Most of his songs deal with the state of man in the late `60s and early `70s. Songs about broken-down cities, philosophical failures, and drug abuse flow from his mouth track after track. It’s easy to see how South Africans latched onto his messages in such a time of despair. But they needed to know more about their hero.
Segerman and Strydom try to piece together his possible location from his lyrics, which mention San Francisco, Chicago, and many others. Eventually, they found that he lived in Detroit, Hitsville USA. Talking to the former label head of Rodriguez’s record label only led to a passing response about his albums, but their path ran cold—that is, until they contacted the producers for his records. They received answers to their myriad questions. Rodriguez was discovered in a smoky Detroit bar; after he recorded his two albums he gave up making music altogether; he was a construction worker by trade; and most importantly, he was still alive.
The film then goes to a heartwarming scene of Rodriguez opening a window to his old Detroit home, wearing the same sunglasses seen in both of his album covers. He has more wrinkles and a time-worn voice, but it’s definitely him. Segerman talks about setting up a missing person website at the dawn of the internet age, only to be contacted by one of Rodriguez’s daughters. Segerman recalls that phone call he got in the middle of the night, hearing the voice he idolized so much, smiling brightly.
It didn’t end there, though. Upon hearing of his success in Africa, Rodriguez decided to play a few shows there. Many fans in Johannesburg thought this had to be a joke. They all believed that he was dead, never to be seen again. Even musicologists of the country were skeptical, convinced this Rodriguez was just an imposter. He wasn’t.

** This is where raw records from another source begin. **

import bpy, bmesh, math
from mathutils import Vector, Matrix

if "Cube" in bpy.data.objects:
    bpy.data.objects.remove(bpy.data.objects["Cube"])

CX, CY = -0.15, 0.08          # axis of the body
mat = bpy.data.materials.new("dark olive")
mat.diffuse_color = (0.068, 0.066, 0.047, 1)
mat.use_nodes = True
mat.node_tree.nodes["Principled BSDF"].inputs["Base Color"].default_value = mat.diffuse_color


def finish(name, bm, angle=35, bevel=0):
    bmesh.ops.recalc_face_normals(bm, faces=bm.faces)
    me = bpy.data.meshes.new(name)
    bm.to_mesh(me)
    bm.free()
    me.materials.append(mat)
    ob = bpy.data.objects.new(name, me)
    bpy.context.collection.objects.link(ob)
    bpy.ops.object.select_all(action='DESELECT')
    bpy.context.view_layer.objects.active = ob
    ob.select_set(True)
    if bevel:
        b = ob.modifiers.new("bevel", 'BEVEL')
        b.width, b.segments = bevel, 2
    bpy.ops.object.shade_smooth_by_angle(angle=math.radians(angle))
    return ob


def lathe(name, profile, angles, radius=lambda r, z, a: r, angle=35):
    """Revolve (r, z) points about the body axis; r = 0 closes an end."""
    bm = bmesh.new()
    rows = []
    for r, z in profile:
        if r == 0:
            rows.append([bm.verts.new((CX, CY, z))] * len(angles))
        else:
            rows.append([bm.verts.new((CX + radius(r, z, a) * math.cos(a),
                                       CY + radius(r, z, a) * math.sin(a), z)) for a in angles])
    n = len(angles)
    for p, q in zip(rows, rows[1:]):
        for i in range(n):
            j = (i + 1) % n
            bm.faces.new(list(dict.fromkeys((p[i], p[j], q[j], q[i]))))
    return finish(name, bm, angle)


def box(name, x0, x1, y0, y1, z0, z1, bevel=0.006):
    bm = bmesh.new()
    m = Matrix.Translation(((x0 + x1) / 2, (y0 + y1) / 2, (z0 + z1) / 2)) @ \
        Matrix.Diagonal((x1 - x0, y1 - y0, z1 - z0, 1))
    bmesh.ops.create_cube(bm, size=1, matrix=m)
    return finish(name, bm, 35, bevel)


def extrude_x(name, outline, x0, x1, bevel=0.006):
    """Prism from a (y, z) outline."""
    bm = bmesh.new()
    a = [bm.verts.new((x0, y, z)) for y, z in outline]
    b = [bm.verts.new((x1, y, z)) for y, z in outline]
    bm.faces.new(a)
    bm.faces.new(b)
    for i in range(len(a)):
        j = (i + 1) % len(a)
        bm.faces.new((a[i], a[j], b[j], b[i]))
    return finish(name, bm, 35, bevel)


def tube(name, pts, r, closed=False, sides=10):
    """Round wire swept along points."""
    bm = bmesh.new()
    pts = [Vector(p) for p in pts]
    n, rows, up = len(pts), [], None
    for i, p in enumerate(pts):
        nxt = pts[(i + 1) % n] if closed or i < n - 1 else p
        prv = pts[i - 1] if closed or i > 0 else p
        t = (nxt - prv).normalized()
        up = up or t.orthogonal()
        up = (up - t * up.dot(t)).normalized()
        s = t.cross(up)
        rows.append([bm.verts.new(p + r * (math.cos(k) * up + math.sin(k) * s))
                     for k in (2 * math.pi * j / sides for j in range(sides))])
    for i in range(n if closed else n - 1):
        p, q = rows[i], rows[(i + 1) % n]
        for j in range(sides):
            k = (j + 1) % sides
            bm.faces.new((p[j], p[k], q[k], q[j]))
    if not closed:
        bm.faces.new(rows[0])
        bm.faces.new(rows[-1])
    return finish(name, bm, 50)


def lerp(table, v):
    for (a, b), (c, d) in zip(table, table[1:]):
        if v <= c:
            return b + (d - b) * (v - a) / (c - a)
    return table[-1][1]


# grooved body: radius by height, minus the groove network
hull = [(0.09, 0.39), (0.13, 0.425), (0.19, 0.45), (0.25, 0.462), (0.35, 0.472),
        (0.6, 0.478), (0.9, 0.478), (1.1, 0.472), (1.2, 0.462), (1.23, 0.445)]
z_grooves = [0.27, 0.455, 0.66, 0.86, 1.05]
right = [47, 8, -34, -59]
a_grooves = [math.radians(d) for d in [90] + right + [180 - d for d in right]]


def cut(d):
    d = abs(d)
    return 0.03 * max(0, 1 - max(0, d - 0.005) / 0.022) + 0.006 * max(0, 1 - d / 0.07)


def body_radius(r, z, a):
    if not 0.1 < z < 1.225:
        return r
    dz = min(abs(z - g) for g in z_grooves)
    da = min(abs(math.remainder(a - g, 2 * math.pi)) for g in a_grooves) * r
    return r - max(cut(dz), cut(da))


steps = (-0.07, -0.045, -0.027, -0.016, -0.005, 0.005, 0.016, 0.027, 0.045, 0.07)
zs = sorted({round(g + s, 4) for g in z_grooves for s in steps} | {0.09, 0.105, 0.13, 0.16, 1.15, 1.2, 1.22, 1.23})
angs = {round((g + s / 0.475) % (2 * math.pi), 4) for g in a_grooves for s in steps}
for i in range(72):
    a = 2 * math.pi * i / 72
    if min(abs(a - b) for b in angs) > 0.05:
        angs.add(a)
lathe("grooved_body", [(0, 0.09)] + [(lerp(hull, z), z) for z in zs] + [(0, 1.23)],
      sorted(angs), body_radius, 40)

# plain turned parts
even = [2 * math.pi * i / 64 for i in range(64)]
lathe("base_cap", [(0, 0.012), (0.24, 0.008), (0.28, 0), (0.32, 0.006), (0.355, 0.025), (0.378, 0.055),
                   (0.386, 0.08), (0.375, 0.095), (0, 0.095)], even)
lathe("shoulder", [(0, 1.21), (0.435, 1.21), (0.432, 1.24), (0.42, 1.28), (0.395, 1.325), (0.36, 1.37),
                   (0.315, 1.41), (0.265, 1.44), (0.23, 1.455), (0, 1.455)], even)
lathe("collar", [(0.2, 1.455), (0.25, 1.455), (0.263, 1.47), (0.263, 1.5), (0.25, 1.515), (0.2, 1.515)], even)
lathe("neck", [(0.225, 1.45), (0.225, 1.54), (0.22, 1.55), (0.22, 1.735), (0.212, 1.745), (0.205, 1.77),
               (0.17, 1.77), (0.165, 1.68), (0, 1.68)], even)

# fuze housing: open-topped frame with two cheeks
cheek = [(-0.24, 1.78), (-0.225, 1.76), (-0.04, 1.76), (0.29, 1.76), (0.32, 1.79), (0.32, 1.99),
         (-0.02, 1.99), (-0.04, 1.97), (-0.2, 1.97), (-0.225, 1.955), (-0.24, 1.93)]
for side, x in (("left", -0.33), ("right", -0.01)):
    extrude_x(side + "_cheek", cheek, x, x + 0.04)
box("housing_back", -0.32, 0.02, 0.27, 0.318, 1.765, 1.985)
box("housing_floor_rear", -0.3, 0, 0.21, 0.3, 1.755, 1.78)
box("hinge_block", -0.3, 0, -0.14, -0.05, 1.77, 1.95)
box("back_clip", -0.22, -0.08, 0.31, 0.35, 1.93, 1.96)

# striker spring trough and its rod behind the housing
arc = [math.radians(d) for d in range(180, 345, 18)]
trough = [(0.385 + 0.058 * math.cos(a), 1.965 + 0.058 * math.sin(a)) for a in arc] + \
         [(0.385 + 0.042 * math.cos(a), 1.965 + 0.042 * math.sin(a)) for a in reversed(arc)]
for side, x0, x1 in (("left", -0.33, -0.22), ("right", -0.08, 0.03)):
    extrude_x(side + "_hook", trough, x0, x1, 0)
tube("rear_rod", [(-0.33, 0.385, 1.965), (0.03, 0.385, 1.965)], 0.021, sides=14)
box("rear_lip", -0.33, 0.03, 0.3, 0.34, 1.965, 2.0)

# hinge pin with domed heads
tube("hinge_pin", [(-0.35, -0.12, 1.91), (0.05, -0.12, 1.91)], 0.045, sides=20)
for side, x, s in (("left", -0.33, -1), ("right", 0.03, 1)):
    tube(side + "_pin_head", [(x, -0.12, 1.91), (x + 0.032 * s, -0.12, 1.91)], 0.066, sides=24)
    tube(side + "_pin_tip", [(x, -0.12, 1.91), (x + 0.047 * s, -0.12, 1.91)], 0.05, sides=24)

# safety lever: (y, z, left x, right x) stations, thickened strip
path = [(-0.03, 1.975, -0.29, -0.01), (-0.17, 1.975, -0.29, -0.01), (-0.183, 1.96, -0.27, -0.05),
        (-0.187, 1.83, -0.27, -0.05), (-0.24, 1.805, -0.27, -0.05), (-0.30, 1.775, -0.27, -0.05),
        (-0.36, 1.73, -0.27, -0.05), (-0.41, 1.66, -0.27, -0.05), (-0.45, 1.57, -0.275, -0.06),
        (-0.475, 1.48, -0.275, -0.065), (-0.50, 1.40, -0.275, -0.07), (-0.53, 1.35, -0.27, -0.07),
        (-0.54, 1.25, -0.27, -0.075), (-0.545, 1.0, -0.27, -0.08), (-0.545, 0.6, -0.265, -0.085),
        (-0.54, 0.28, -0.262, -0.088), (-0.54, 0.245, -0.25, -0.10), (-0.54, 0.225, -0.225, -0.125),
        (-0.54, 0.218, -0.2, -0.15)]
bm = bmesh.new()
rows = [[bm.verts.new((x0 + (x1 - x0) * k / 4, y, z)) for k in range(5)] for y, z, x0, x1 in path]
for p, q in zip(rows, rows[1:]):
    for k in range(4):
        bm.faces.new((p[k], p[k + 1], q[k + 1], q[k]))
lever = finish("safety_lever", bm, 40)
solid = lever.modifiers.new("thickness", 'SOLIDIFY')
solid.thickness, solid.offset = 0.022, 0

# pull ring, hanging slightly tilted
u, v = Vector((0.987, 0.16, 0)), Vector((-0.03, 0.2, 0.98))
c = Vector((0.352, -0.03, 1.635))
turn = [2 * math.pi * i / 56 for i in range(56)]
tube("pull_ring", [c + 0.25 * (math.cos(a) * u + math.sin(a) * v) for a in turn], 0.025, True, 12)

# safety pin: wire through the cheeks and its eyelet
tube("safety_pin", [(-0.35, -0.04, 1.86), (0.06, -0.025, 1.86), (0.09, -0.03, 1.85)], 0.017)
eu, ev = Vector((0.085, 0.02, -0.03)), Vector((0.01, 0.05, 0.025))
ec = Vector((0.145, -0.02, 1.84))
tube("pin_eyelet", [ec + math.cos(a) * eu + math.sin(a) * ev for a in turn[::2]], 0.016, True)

What followed was possibly one of the most heartwarming moments in music history, as Rodriguez, an extremely humble man, was received joyfully by a crowd of thousands. It looked like the Beatles had just reunited, and for South Africans, that’s basically what happened. Rodriguez didn’t know how to take this newfound fame, sleeping on hotel couches even though they gave him the nicest suites. He played three sold out shows in Johannesburg, filling stadiums with thousands of fans. When he stepped onstage, he received a standing ovation for over five minutes, and he didn’t even say a word, just enjoying the moment. People in the crowd were dancing, singing, and crying, overjoyed that their long lost hero was not so lost after all. And in that moment, an artist who never found success had his happy ending.

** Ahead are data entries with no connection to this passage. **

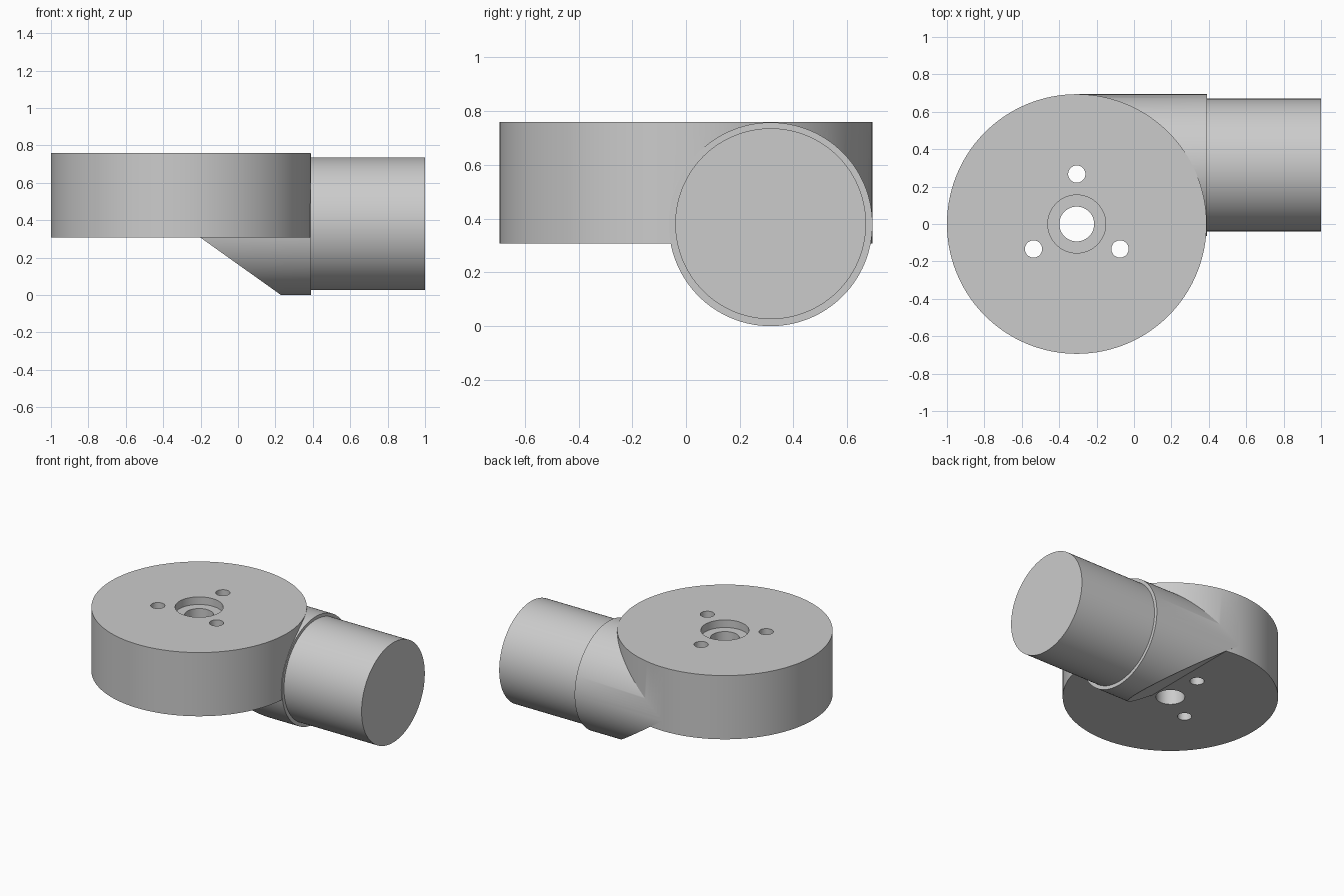
import bpy, bmesh, math
from mathutils import Matrix, Vector

if "Cube" in bpy.data.objects:
    bpy.data.objects.remove(bpy.data.objects["Cube"], do_unlink=True)

grey = bpy.data.materials.new("machined_grey")
grey.use_nodes = True
colour = (0.6, 0.6, 0.6, 1)
grey.diffuse_color = colour
grey.node_tree.nodes["Principled BSDF"].inputs["Base Color"].default_value = colour

DISC_X, DISC_R, DISC_BOTTOM, DISC_TOP = -0.306, 0.694, 0.307, 0.76
PIPE_Y, PIPE_Z = 0.315, 0.381


def cylinder(name, radius, start, end, axis="Z", sides=128, slope=None):
    """Capped cylinder between two points on an axis, optionally trimmed by a plane."""
    start, end = Vector(start), Vector(end)
    turn = Matrix.Rotation(math.pi / 2, 4, "Y") if axis == "X" else Matrix()
    bm = bmesh.new()
    bmesh.ops.create_cone(bm, cap_ends=True, segments=sides, radius1=radius,
                          radius2=radius, depth=(end - start).length,
                          matrix=Matrix.Translation((start + end) / 2) @ turn)
    if slope:
        point, normal = slope
        cut = bmesh.ops.bisect_plane(bm, geom=bm.verts[:] + bm.edges[:] + bm.faces[:],
                                     plane_co=point, plane_no=normal, clear_outer=True)
        rim = [g for g in cut["geom_cut"] if isinstance(g, bmesh.types.BMEdge)]
        bmesh.ops.contextual_create(bm, geom=rim)
    bmesh.ops.recalc_face_normals(bm, faces=bm.faces[:])
    mesh = bpy.data.meshes.new(name)
    bm.to_mesh(mesh)
    bm.free()
    mesh.materials.append(grey)
    obj = bpy.data.objects.new(name, mesh)
    bpy.context.collection.objects.link(obj)
    return obj


def combine(target, tool, operation):
    """Apply a boolean and remove its tool."""
    mod = target.modifiers.new("boolean", "BOOLEAN")
    mod.operation, mod.object, mod.solver = operation, tool, "EXACT"
    bpy.context.view_layer.objects.active = target
    bpy.ops.object.modifier_apply(modifier=mod.name)
    bpy.data.objects.remove(tool, do_unlink=True)


# Flange disc
body = cylinder("flange_body", DISC_R, (DISC_X, 0, DISC_BOTTOM), (DISC_X, 0, DISC_TOP), sides=160)

# Side collar with a sloping underside, merged into the disc
collar = cylinder("collar", 0.379, (DISC_X, PIPE_Y, 0.379), (0.39, PIPE_Y, 0.379), "X",
                  slope=((-0.2, PIPE_Y, DISC_BOTTOM), (-0.307, 0, -0.43)))
combine(body, collar, "UNION")

# Centre bore, counterbore and three bolt holes
holes = [(0.093, 0, 0, 0.1), (0.155, 0, 0, DISC_TOP - 0.054)]
for i in range(3):
    a = math.radians(90 + 120 * i)
    holes.append((0.046, 0.267 * math.cos(a), 0.267 * math.sin(a), 0.1))
for radius, x, y, bottom in holes:
    cutter = cylinder("cutter", radius, (DISC_X + x, y, bottom), (DISC_X + x, y, 0.9), sides=48)
    combine(body, cutter, "DIFFERENCE")

# Pipe stub
pipe = cylinder("pipe_stub", 0.355, (0.37, PIPE_Y, PIPE_Z), (1, PIPE_Y, PIPE_Z), "X")

# Smooth walls with crisp rims
bpy.ops.object.select_all(action="DESELECT")
for obj in (body, pipe):
    obj.select_set(True)
bpy.context.view_layer.objects.active = body
bpy.ops.object.shade_smooth_by_angle(angle=math.radians(20))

Fame never got to his head. Rodriguez gave his profits from these concerts to his friends and family, emphatic on staying in his small Detroit home. He went back to his construction job until he retired, spending time with his three daughters. He lived a simple life, happy with what he had done, and happy that he could make others feel good.
Searching for Sugar Man is a story on the transformative power of music. It’s a treatise on how the smallest artists can make huge waves, even unbeknownst to them. Perhaps Rodriguez’s story is one of the best in music, a tale about lost and found that ends with a smile. But it’s also something to ruminate on with other artists who didn’t make it. Even the most inconsequential groups have the potential to change people’s lives, whether it’s one or one million. And as this movie ends, one can only wonder about what other hidden gems are buried in the sunken earth of music history.